Exercise directions
Scanning the entries below, copy every line that contains the word "angles".

Exercise materials
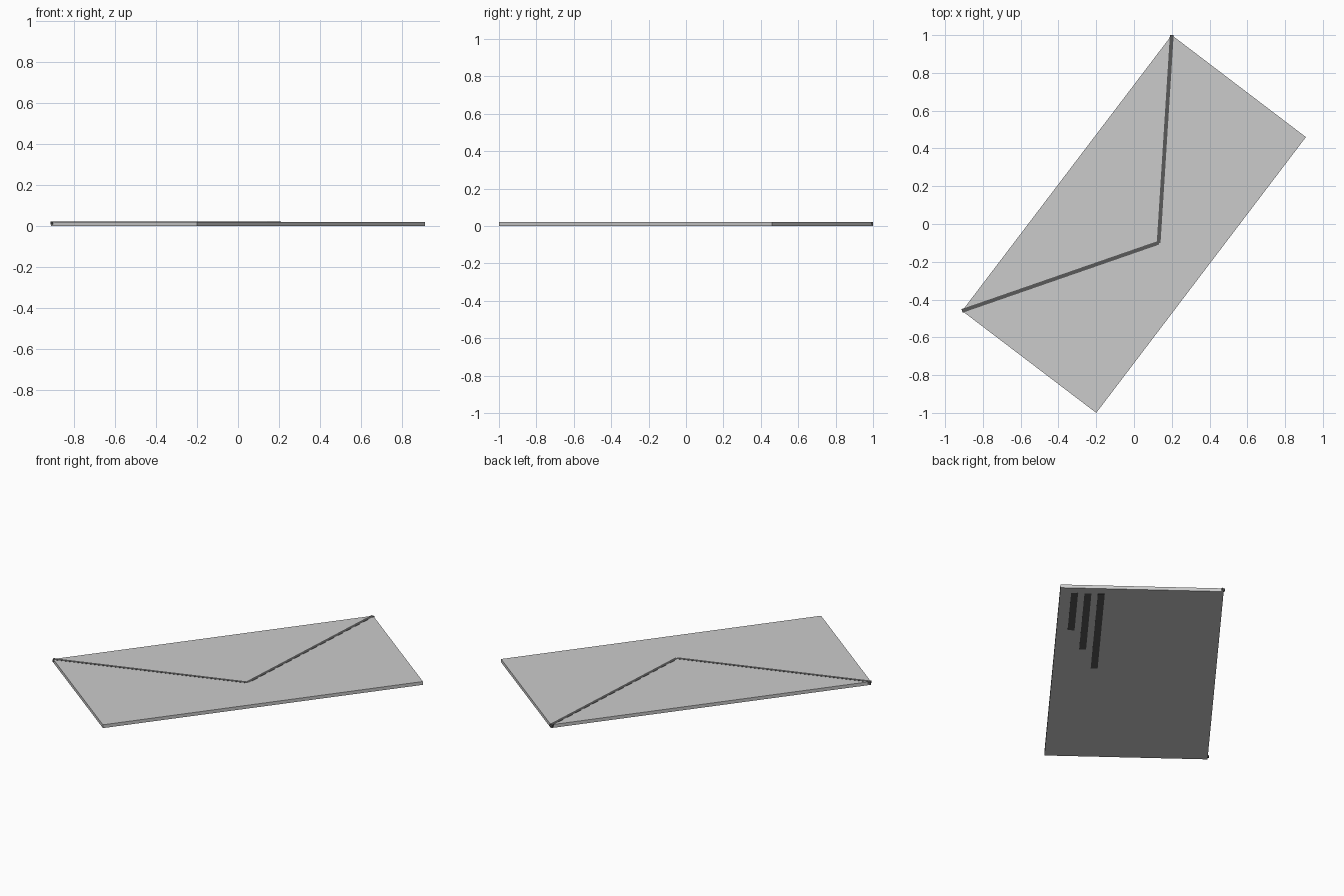
import bpy
from math import atan2, hypot
from mathutils import Matrix

if "Cube" in bpy.data.objects:
    bpy.data.objects.remove(bpy.data.objects["Cube"])

LONG, SHORT = 1.834, 0.892           # envelope sides
HX, HY = LONG / 2, SHORT / 2
TURN = Matrix.Rotation(atan2(1.46, 1.11), 4, 'Z')   # envelope lies turned on the ground

ink = bpy.data.materials.new("dark_ink")
ink.diffuse_color = (0.1, 0.1, 0.1, 1)
ink.use_nodes = True
ink.node_tree.nodes["Principled BSDF"].inputs["Base Color"].default_value = ink.diffuse_color


def box(name, center, size, angle=0.0, mat=None):
    """Box given in the envelope's own axes, then turned with it."""
    bpy.ops.mesh.primitive_cube_add(size=1)
    ob = bpy.context.object
    ob.name = name
    ob.data.transform(TURN @ Matrix.Translation(center)
                      @ Matrix.Rotation(angle, 4, 'Z')
                      @ Matrix.Diagonal((*size, 1)))
    if mat:
        ob.data.materials.append(mat)
    return ob


def strip(name, a, b, width, z0, z1):
    """Dark strip running between two points."""
    dx, dy = b[0] - a[0], b[1] - a[1]
    center = ((a[0] + b[0]) / 2, (a[1] + b[1]) / 2, (z0 + z1) / 2)
    return box(name, center, (hypot(dx, dy), width, z1 - z0), atan2(dy, dx), ink)


# Envelope body
box("envelope_body", (0, 0, 0.011), (LONG, SHORT, 0.02))

# Flap creases from the two back corners to the flap tip
tip = (0, -0.164)
for side, sx in (("left", -1), ("right", 1)):
    strip("flap_crease_" + side, (sx * HX, HY), tip, 0.02, 0.008, 0.022)

# Address lines underneath, each longer than the last
for i in range(3):
    y = -HY + 0.08 + 0.073 * i
    strip(f"address_line_{i + 1}", (HX - 0.055, y),
          (HX - 0.46 - 0.206 * i, y), 0.038, 0.0, 0.006)
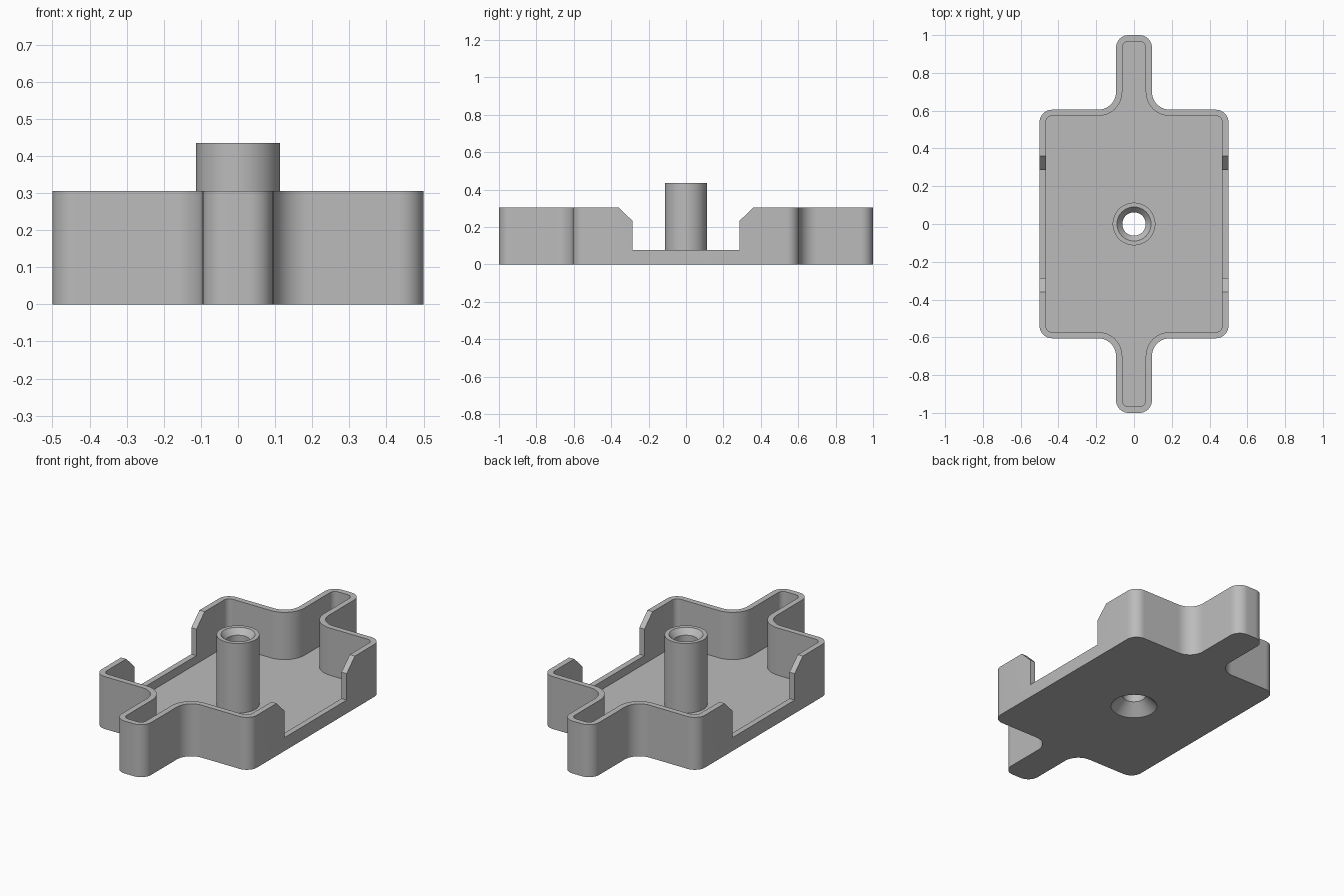
import bpy, bmesh, math
from mathutils import Vector, Matrix

if "Cube" in bpy.data.objects:
    bpy.data.objects.remove(bpy.data.objects["Cube"])

# Main sizes
WALL, FLOOR, RIM = 0.033, 0.03, 0.305
HALF_W, HALF_L, TAB_W, TAB_L = 0.5, 0.605, 0.095, 1.0
CORNER, FILLET = 0.066, 0.095
POST_R, POST_TOP, BORE, SINK = 0.113, 0.435, 0.062, 0.126
SEGMENTS = 64

grey = bpy.data.materials.new("plain grey")
grey.use_nodes = True
colour = (0.5, 0.5, 0.5, 1)
grey.diffuse_color = colour
grey.node_tree.nodes["Principled BSDF"].inputs["Base Color"].default_value = colour


def finish(bm, name):
    bmesh.ops.recalc_face_normals(bm, faces=bm.faces)
    mesh = bpy.data.meshes.new(name)
    bm.to_mesh(mesh)
    bm.free()
    mesh.materials.append(grey)
    obj = bpy.data.objects.new(name, mesh)
    bpy.context.collection.objects.link(obj)
    return obj


def arc(cx, cy, r, start, end, steps=10):
    angles = [math.radians(start + (end - start) * i / steps) for i in range(steps + 1)]
    return [Vector((cx + r * math.cos(a), cy + r * math.sin(a), 0)) for a in angles]


def outline(inset):
    """Rounded box with a tab at each end, shrunk by the inset."""
    r, f = CORNER - inset, FILLET + inset
    w, l, tw, tl = HALF_W - inset, HALF_L - inset, TAB_W - inset, TAB_L - inset
    tip = min(r, tw)
    quarter = arc(w - r, l - r, r, 0, 90)
    quarter += arc(tw + f, l + f, f, 270, 180)
    quarter += arc(tw - tip, tl - tip, tip, 0, 90)
    mirrored = [Vector((-p.x, p.y, 0)) for p in reversed(quarter)]
    half = quarter + mirrored
    return half + [-p for p in half]


def prism(name, points, direction):
    bm = bmesh.new()
    face = bm.faces.new([bm.verts.new(p) for p in points])
    ext = bmesh.ops.extrude_face_region(bm, geom=[face])["geom"]
    bmesh.ops.translate(bm, vec=direction,
                        verts=[g for g in ext if isinstance(g, bmesh.types.BMVert)])
    return finish(bm, name)


def revolve(name, profile):
    """Closed ring turned from radius and height pairs."""
    bm = bmesh.new()
    rings = [[bm.verts.new((r * math.cos(math.tau * i / SEGMENTS),
                            r * math.sin(math.tau * i / SEGMENTS), z))
              for i in range(SEGMENTS)] for r, z in profile]
    for a, b in zip(rings, rings[1:] + rings[:1]):
        for i in range(SEGMENTS):
            j = (i + 1) % SEGMENTS
            bm.faces.new((a[i], a[j], b[j], b[i]))
    return finish(bm, name)


def cut(target, cutter):
    cutter.hide_render = True
    mod = target.modifiers.new("cut", 'BOOLEAN')
    mod.operation, mod.solver, mod.object = 'DIFFERENCE', 'EXACT', cutter
    bpy.context.view_layer.objects.active = target
    bpy.ops.object.modifier_apply(modifier=mod.name)
    bpy.data.objects.remove(cutter)


# Tray: solid outline, hollowed out
tray = prism("tray", outline(0), Vector((0, 0, RIM)))
cavity = [p + Vector((0, 0, FLOOR)) for p in outline(WALL)]
cut(tray, prism("cavity_cutter", cavity, Vector((0, 0, RIM))))

# Side openings with chamfered upper corners
side = [(0.285, 0.078), (0.285, 0.232), (0.36, RIM), (0.36, RIM + 0.1)]
notch = [(y, z) for y, z in side] + [(-y, z) for y, z in reversed(side)]
cut(tray, prism("notch_cutter", [Vector((-0.6, y, z)) for y, z in notch],
                Vector((1.2, 0, 0))))

# Countersunk hole under the floor, 45 degree slope
bm = bmesh.new()
over, depth = 0.02, SINK - BORE
bmesh.ops.create_cone(bm, cap_ends=True, segments=SEGMENTS, radius1=SINK + over,
                      radius2=BORE, depth=depth + over,
                      matrix=Matrix.Translation((0, 0, (depth - over) / 2)))
cut(tray, finish(bm, "hole_cutter"))

# Hollow centre post with a bevelled mouth
mouth = 0.09
post = revolve("centre_post", [
    (POST_R, FLOOR), (POST_R, POST_TOP), (mouth, POST_TOP),
    (BORE, POST_TOP - 0.033), (BORE, depth), (SINK - FLOOR, FLOOR)])

for obj in (tray, post):
    bpy.ops.object.select_all(action='DESELECT')
    obj.select_set(True)
    bpy.context.view_layer.objects.active = obj
    bpy.ops.object.shade_smooth_by_angle(angle=math.radians(30))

Completed exercise
    angles = [math.radians(start + (end - start) * i / steps) for i in range(steps + 1)]
    return [Vector((cx + r * math.cos(a), cy + r * math.sin(a), 0)) for a in angles]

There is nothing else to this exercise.